Editor's note: A previous version of this story had an incorrect headline. It has since been updated to reflect that the University did not find Mr. Bavel guilty; the University cannot assign guilt.
A KU spokesperson's quote may have left the impression a Douglas County District Court judge ruled on evidence of sexual harassment by the professor. The judge's ruling in favor of the University only addressed the procedures the University followed in handling the matter. Bavel is appealing the judge's decision.
After professor Zamir Bavel was accused of sexual harassment by one of his female students in May 2011, the University conducted a six-month investigation and found Bavel had violated the University's policy. He was suspended for two weeks without pay, ordered to take sexual harassment training and denied a salary raise for the next year. Now, three and a half years later, Bavel said the claims are still affecting his life both personally and professionally.
Bavel, 85, has decided to go down fighting this decision. After originally being found guilty by KU, Bavel took his case to the Douglas County District Court, where the court sided with the University. In response to that decision, Bavel took his case to the Kansas Court of Appeals and is currently waiting for that court to make a ruling on whether the University handled his case fairly. His hearing is scheduled for Jan. 14.
The accuser, whose name was never released, claimed Bavel placed his arm around her shoulder and his hand on her knee as he helped her study material from his symbolic logic course at Perkins — a place where he has met with students to provide help for years. Bavel, however, said he provided sufficient evidence demonstrating these two charges were impossible.
“One of the original charges was that I had my arm around the accuser’s shoulder for half an hour,” Bavel said. “I showed the dean evidence that I’m unable to do that for even five minutes because of arthritis in my shoulder.”
Bavel also said he provided evidence that his hand was never on the accuser’s knee. The two were sitting in a booth right next to the kitchen where the serving staff is often going in and out, and Bavel is well known by the staff because of how often he visits the restaurant. Bavel also cited the accuser’s unusual behavior.

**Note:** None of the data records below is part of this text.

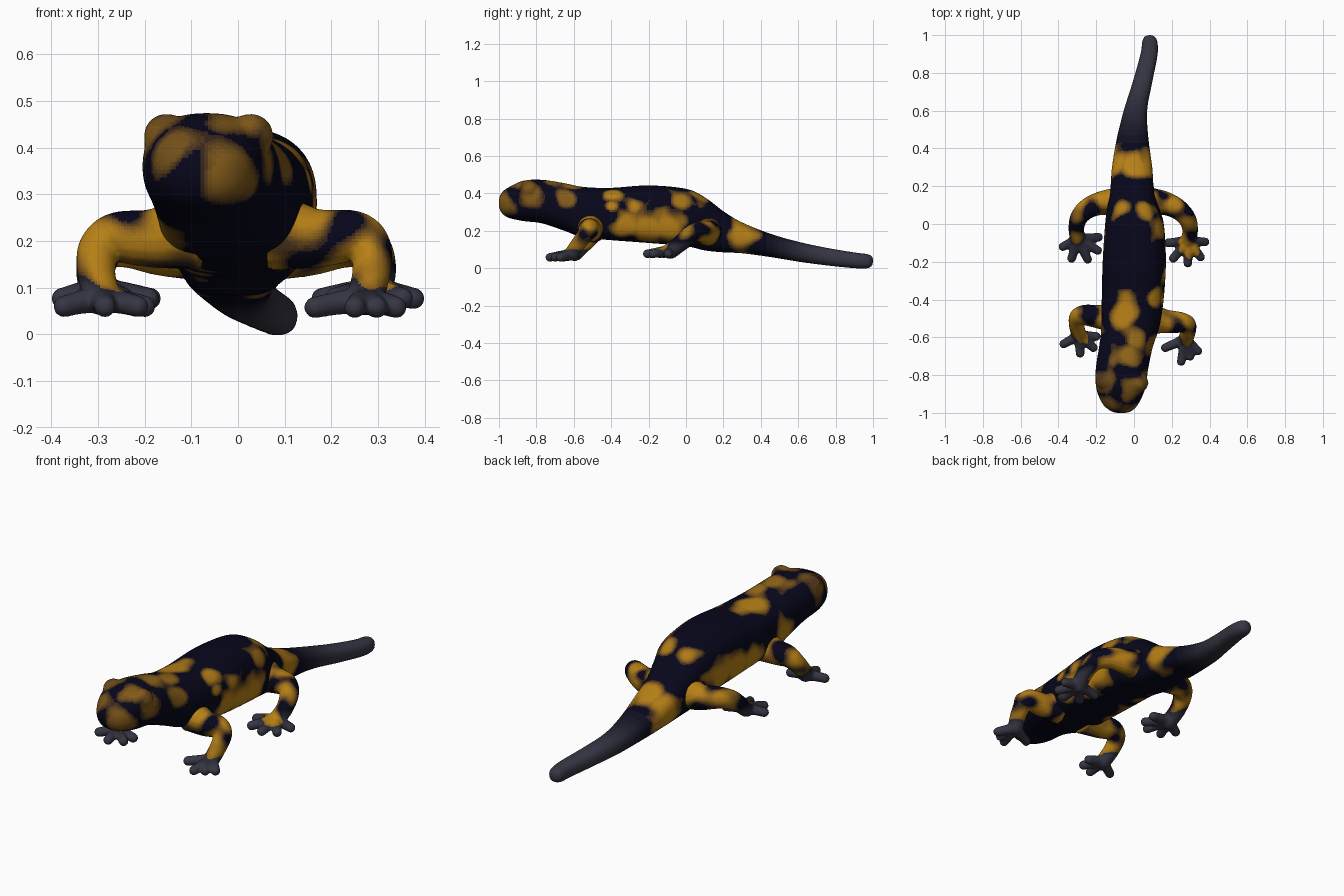
import bpy, bmesh, math
from mathutils import Vector, noise

if "Cube" in bpy.data.objects:
    bpy.data.objects.remove(bpy.data.objects["Cube"])

# ---------- palette: dark skin blending to yellow, and dark blending to grey ----------
DARK, YELLOW, GREY = (0.002, 0.002, 0.011), (0.47, 0.215, 0.008), (0.037, 0.037, 0.058)
STEPS = 14


def blend(name, target):
    mats = []
    for i in range(STEPS):
        t = i / (STEPS - 1)
        m = bpy.data.materials.new(f"{name}_{i}")
        m.diffuse_color = [a + (b - a) * t for a, b in zip(DARK, target)] + [1]
        m.use_nodes = True
        m.node_tree.nodes["Principled BSDF"].inputs["Base Color"].default_value = m.diffuse_color
        mats.append(m)
    return mats


PALETTE = blend("skin_yellow", YELLOW) + blend("skin_grey", GREY)


def ramp(v, lo, hi):
    t = min(1, max(0, (v - lo) / (hi - lo)))
    return t * t * (3 - 2 * t)


def catmull(rows, n):
    """Smoothly interpolate rows of numbers, n samples per span."""
    out = []
    for i in range(len(rows) - 1):
        a, b, c, d = (rows[min(max(i + k, 0), len(rows) - 1)] for k in (-1, 0, 1, 2))
        for s in range(n):
            t = s / n
            out.append([0.5 * (2 * q + (r - p) * t + (2 * p - 5 * q + 4 * r - w) * t * t
                               + (3 * q - p - 3 * r + w) * t ** 3)
                        for p, q, r, w in zip(a, b, c, d)])
    return out + [list(rows[-1])]


def skin_rings(bm, rings):
    loops = [[bm.verts.new(p) for p in ring] for ring in rings]
    n = len(loops[0])
    for a, b in zip(loops, loops[1:]):
        for j in range(n):
            bm.faces.new((a[j], a[(j + 1) % n], b[(j + 1) % n], b[j]))
    bm.faces.new(loops[0][::-1])
    bm.faces.new(loops[-1])


def ball(bm, centre, r):
    res = bmesh.ops.create_icosphere(bm, subdivisions=3, radius=r)
    bmesh.ops.translate(bm, verts=res["verts"], vec=Vector(centre))


def limb(bm, rows, seg=16):
    """Round tube through (x, y, z, radius) rows with a rounded end."""
    pts = catmull(rows, 6)
    u, rings = Vector((0.13, 0.31, 0.94)), []
    for i, p in enumerate(pts):
        t = (Vector(pts[min(i + 1, len(pts) - 1)][:3]) - Vector(pts[max(i - 1, 0)][:3])).normalized()
        u = (u - t * u.dot(t)).normalized()
        v = t.cross(u)
        rings.append([Vector(p[:3]) + p[3] * (math.cos(a) * u + math.sin(a) * v)
                      for a in (2 * math.pi * k / seg for k in range(seg))])
    skin_rings(bm, rings)
    ball(bm, rows[-1][:3], rows[-1][3])


def finish(bm, name, voxel, smooth, colour):
    """Fuse the pieces into one smooth skin and paint it."""
    bmesh.ops.recalc_face_normals(bm, faces=bm.faces)
    me = bpy.data.meshes.new(name)
    bm.to_mesh(me)
    bm.free()
    ob = bpy.data.objects.new(name, me)
    bpy.context.collection.objects.link(ob)
    mod = ob.modifiers.new("fuse", 'REMESH')
    mod.mode, mod.voxel_size = 'VOXEL', voxel
    mod = ob.modifiers.new("soften", 'SMOOTH')
    mod.factor, mod.iterations = 0.5, smooth
    dg = bpy.context.evaluated_depsgraph_get()
    new = bpy.data.meshes.new_from_object(ob.evaluated_get(dg))
    ob.modifiers.clear()
    ob.data = new
    new.name = name
    new.materials.clear()
    for m in PALETTE:
        new.materials.append(m)
    for f in new.polygons:
        yellow, grey = colour(f.center)
        f.material_index = (STEPS + round(grey * (STEPS - 1)) if grey > yellow
                            else round(yellow * (STEPS - 1)))
        f.use_smooth = True
    return ob


# ---------- body: (y, left x, right x, bottom z, top z) ----------
BODY = [
    (-1.0, -0.10, -0.035, .325, .375), (-.985, -.132, -.005, .295, .405), (-.95, -.168, .025, .27, .432),
    (-.87, -.2, .06, .252, .468), (-.77, -.203, .075, .24, .473), (-.65, -.185, .10, .20, .455),
    (-.55, -.173, .133, .165, .435), (-.40, -.171, .157, .15, .43), (-.20, -.166, .169, .135, .443),
    (0, -.153, .158, .118, .425), (.1, -.14, .128, .095, .38), (.2, -.124, .104, .085, .305),
    (.3, -.117, .097, .08, .245), (.45, -.092, .077, .06, .185), (.6, -.055, .07, .035, .142),
    (.75, -.008, .097, .015, .11), (.9, .034, .126, .0, .085), (.975, .045, .122, .0, .075),
    (1.0, .065, .10, .02, .06)]
# yellow patches: x, y, z, radius, strength
SPOTS = [
    (0, .31, .23, .075, 1), (-.08, .31, .18, .075, 1), (.07, .31, .18, .075, 1),
    (-.07, .1, .39, .05, .9), (.06, .09, .39, .05, .9),
    (.18, -.09, .22, .08, 1), (.18, -.2, .22, .085, 1), (.18, -.32, .23, .07, 1),
    (.14, -.28, .33, .04, 1), (.12, -.40, .40, .045, 1), (.14, -.4, .33, .03, 1),
    (-.17, -.08, .22, .09, 1), (-.17, -.2, .22, .09, 1), (-.17, -.32, .22, .08, 1), (-.05, -.46, .43, .07, 1),
    (.13, -.02, .36, .045, .8), (-.17, -.58, .27, .07, .9), (.01, -.60, .46, .06, .7), (-.03, -.69, .47, .06, .6),
    (.0, -.87, .46, .06, .45), (-.17, -.84, .42, .06, .45), (-.01, -.99, .34, .065, .45),
    (-.14, -.95, .40, .055, .4), (.07, -.83, .40, .06, .45), (.10, -.64, .38, .05, .5)]


def body_colour(c):
    wob = 1 + 0.6 * noise.noise(c * 13)
    yellow = max(s * (1 - ramp((c - Vector((x, y, z))).length * wob, r * .5, r * 1.4))
                 for x, y, z, r, s in SPOTS)
    return yellow, ramp(c.y, .38, .8)


bm = bmesh.new()
SEG, rings = 44, []
for y, xl, xr, zb, zt in catmull(BODY, 6):
    ring = []
    belly = 2.4 + 1.1 * ramp(y, -.75, -.5) * (1 - ramp(y, .2, .6))   # squarer underside
    for k in range(SEG):
        ca, sa = math.cos(2 * math.pi * k / SEG), math.sin(2 * math.pi * k / SEG)
        e = 2 / (2.35 if sa >= 0 else belly)
        ring.append(Vector(((xl + xr) / 2 + (xr - xl) / 2 * math.copysign(abs(ca) ** e, ca), y,
                            (zb + zt) / 2 + (zt - zb) / 2 * math.copysign(abs(sa) ** e, sa))))
    rings.append(ring)
skin_rings(bm, rings)
# eye bulges
for x, y in ((-.153, -.83), (.027, -.84)):
    ball(bm, (x, y, .424), .05)
finish(bm, "body_and_tail", 0.0085, 8, body_colour)


# ---------- legs: path rows (x, y, z, radius), toe tips (x, y) and toe height ----------
def leg_colour(c):
    n = noise.noise(c * 11 + Vector((3.1, 1.7, 5.2)))
    grey = 1 - ramp(c.z + 0.03 * n, .08, .135)
    return ramp(n, -.4, .3) * (1 - grey), grey


LEGS = {
    "front_leg_right": ([(.08, -.50, .22, .085), (.165, -.515, .206, .064), (.25, -.522, .21, .055),
                         (.284, -.535, .182, .046), (.285, -.575, .13, .041), (.273, -.61, .08, .04)],
                        [(.165, -.655), (.25, -.728), (.297, -.70), (.338, -.672)], .058),
    "front_leg_left": ([(-.09, -.50, .22, .085), (-.18, -.492, .206, .064), (-.26, -.482, .207, .055),
                        (-.298, -.495, .18, .046), (-.303, -.54, .13, .041), (-.291, -.59, .08, .04)],
                       [(-.372, -.635), (-.285, -.685), (-.215, -.655), (-.2, -.595)], .060),
    "back_leg_right": ([(.06, .11, .20, .09), (.15, .112, .19, .066), (.225, .083, .198, .056),
                        (.28, .03, .184, .048), (.297, -.03, .137, .042), (.288, -.09, .092, .041)],
                       [(.18, -.10), (.208, -.182), (.285, -.207), (.352, -.175), (.376, -.095)], .077),
    "back_leg_left": ([(-.07, .11, .20, .09), (-.16, .112, .19, .066), (-.235, .088, .198, .056),
                       (-.288, .04, .184, .048), (-.305, -.02, .137, .042), (-.298, -.08, .092, .041)],
                      [(-.376, -.12), (-.33, -.182), (-.245, -.187), (-.192, -.14), (-.188, -.07)], .077),
}
for name, (path, tips, toe_z) in LEGS.items():
    bm = bmesh.new()
    limb(bm, path)
    px, py = path[-1][:2]
    for tx, ty in tips:
        limb(bm, [(px, py, toe_z + .016, .032), ((px + tx) / 2, (py + ty) / 2, toe_z + .01, .026),
                  (tx, ty, toe_z, .0235)], 12)
    finish(bm, name, 0.0065, 3, leg_colour)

“The accuser always sat across from me, but this time she asked to sit next to me,” Bavel said. “The request seemed odd, but nevertheless I moved deeper into the booth to make room for her.”
Whether KU made the right decision on the case, Bavel said there have been consequences in both his personal and professional life. When the Lawrence-Journal World recently published a story on the subject, Bavel’s son, who lives in Lawrence, was asked about the accusations at work.
“My son was shown the article at work, and obviously he was hurt by it,” Bavel said. “There have been reactions about this.”
Aside from the accusations affecting his personal life, Bavel has also become slightly more cautious when it comes to meeting with students to help them outside of class, though he’s tried to continue to provide as much assistance as possible.
“Now, anytime a student asks to sit next to me in a booth, I’ll refuse,” Bavel said. “However, I still meet at Perkins with students between six and eight hours a week. I look at my students as my children or grandchildren, so my main goal is to help them.”
While Bavel continues to be passionate about teaching at KU, he said decisions like these were typical of the University.
“They [KU] will not admit wrong,” Bavel said. “They will change the rules so that the next time things are OK, but they will not admit wrong.”
Despite Bavel’s claims, the University is confident in the court system and its case, said Erinn Barcomb-Peterson, KU’s director for news and media relations.
“The University is confident the court of appeals will agree with the district court’s findings and deny professor Bavel’s appeal,” Barcomb-Peterson said in an email.
Although Bavel remains unsatisfied with the way KU has handled his case, he said he continues to teach here because of his initial desire to make the University better.
“I came here to invest myself, make a better University and department, and to help the students,” Bavel said. “I chose to come here because of what I saw as a suppleness and a dedication to research and teaching. KU is no longer what it used to be, but I am too old to move now.”
— Edited by Yu Kyung Lee